* DIRECTIONS FOR THIS TASK *
Which lines of the records below contain the word "with"? Copy each of them out.

#### PROVIDED INFORMATION ####

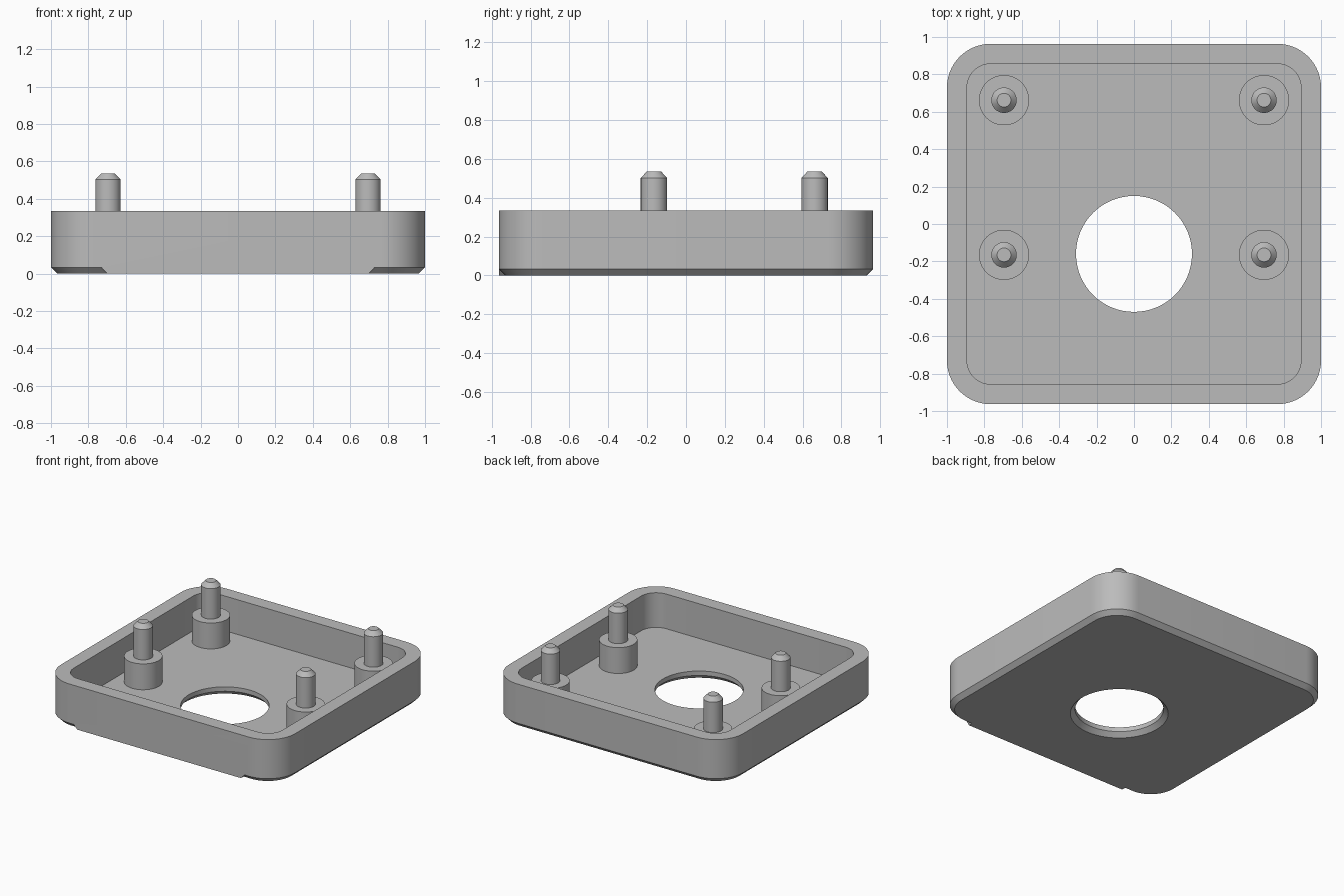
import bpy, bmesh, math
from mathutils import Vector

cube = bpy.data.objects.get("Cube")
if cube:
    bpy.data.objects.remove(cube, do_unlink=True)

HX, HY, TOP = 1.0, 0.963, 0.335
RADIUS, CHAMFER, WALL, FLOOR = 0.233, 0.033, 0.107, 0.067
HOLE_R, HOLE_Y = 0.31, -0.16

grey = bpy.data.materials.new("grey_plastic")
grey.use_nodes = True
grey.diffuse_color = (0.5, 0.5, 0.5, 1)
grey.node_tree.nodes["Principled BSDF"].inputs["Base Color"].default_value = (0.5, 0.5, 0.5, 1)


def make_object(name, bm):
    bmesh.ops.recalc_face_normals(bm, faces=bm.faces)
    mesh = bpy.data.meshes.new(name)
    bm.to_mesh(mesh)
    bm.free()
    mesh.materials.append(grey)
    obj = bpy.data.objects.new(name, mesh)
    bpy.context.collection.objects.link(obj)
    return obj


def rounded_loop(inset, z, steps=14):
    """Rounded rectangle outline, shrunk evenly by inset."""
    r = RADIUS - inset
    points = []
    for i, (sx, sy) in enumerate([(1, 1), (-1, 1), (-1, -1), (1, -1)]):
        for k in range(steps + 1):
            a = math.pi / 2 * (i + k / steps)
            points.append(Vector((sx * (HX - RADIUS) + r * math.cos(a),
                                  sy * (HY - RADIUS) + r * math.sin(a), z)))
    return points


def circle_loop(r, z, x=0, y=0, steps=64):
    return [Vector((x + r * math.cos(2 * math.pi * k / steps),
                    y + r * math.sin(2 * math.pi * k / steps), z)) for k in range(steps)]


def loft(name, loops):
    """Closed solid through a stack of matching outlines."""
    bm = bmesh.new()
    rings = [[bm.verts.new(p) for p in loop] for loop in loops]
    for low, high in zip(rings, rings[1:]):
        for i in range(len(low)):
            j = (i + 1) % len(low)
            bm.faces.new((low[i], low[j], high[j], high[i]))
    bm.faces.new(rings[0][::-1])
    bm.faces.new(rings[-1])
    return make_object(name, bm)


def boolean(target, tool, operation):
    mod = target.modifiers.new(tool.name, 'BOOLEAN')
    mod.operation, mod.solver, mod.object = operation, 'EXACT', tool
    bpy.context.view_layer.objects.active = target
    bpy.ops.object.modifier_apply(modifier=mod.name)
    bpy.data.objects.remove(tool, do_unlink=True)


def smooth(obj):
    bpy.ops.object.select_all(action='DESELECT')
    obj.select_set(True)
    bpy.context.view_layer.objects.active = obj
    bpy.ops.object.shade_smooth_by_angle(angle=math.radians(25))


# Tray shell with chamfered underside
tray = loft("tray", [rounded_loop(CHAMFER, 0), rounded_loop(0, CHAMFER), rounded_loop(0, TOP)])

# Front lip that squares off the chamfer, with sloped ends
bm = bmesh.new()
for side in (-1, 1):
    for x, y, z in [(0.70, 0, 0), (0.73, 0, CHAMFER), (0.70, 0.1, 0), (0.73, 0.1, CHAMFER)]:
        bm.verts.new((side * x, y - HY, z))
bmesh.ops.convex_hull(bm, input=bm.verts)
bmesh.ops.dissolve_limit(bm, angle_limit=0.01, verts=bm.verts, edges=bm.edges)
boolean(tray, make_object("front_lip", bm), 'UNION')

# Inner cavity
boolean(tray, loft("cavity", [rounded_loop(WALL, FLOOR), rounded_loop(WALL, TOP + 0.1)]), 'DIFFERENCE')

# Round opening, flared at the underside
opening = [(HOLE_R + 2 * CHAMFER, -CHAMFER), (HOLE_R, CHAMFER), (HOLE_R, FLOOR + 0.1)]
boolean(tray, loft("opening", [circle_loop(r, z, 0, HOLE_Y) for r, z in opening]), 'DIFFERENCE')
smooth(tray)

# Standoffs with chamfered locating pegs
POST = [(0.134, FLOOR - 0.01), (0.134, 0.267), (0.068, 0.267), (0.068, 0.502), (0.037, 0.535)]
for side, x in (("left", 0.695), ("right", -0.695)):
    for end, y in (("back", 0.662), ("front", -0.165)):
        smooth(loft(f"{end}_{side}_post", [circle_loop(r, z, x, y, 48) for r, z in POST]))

####
#### PROVIDED INFORMATION ####

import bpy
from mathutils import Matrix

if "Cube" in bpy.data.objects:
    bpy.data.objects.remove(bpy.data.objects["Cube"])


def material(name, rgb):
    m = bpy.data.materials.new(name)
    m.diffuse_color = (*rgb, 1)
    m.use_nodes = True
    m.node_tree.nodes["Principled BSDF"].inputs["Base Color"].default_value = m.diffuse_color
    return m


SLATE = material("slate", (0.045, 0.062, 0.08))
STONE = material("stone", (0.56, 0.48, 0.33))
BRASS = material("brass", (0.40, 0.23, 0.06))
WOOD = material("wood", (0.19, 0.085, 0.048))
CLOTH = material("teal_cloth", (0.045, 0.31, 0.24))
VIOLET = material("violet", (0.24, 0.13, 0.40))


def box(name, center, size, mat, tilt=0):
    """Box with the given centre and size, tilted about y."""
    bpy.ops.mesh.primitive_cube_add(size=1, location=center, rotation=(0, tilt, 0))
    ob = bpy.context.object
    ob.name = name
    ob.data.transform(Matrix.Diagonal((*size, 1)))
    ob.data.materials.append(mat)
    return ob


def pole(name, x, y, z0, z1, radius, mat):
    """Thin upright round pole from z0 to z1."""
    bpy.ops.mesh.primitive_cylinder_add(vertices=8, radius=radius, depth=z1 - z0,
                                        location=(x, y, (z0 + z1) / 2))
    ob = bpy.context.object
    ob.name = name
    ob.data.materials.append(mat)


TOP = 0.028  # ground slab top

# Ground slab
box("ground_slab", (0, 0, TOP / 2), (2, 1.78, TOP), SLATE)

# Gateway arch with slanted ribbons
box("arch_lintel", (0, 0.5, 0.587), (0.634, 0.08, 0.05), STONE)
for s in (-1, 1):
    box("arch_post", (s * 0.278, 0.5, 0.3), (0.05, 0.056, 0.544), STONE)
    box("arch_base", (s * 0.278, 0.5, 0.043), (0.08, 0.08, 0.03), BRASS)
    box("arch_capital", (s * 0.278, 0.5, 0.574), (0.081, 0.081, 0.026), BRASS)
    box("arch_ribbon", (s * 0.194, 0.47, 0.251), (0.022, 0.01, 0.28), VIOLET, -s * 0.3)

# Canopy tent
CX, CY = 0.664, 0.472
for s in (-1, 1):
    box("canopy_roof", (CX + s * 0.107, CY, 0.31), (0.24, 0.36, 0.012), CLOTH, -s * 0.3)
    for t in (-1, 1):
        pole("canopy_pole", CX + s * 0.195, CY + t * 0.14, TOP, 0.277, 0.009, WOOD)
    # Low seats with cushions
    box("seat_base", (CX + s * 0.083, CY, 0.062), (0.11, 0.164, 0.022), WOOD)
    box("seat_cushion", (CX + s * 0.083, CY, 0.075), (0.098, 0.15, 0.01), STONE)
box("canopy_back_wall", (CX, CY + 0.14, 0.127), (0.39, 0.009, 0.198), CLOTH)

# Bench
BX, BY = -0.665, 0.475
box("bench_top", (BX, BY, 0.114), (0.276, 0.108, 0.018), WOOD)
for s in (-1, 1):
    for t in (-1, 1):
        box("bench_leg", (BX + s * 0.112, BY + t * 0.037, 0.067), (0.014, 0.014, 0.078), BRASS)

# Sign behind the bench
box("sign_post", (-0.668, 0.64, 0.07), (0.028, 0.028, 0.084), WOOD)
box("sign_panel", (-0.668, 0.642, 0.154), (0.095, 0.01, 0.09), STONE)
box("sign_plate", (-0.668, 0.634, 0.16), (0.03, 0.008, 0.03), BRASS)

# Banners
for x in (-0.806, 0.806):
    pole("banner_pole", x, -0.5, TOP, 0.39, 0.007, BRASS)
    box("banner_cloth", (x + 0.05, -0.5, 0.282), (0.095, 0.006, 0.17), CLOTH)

####

* RESULT OF THIS TASK *
# Tray shell with chamfered underside
# Front lip that squares off the chamfer, with sloped ends
# Standoffs with chamfered locating pegs
    """Box with the given centre and size, tilted about y."""
# Gateway arch with slanted ribbons
    # Low seats with cushions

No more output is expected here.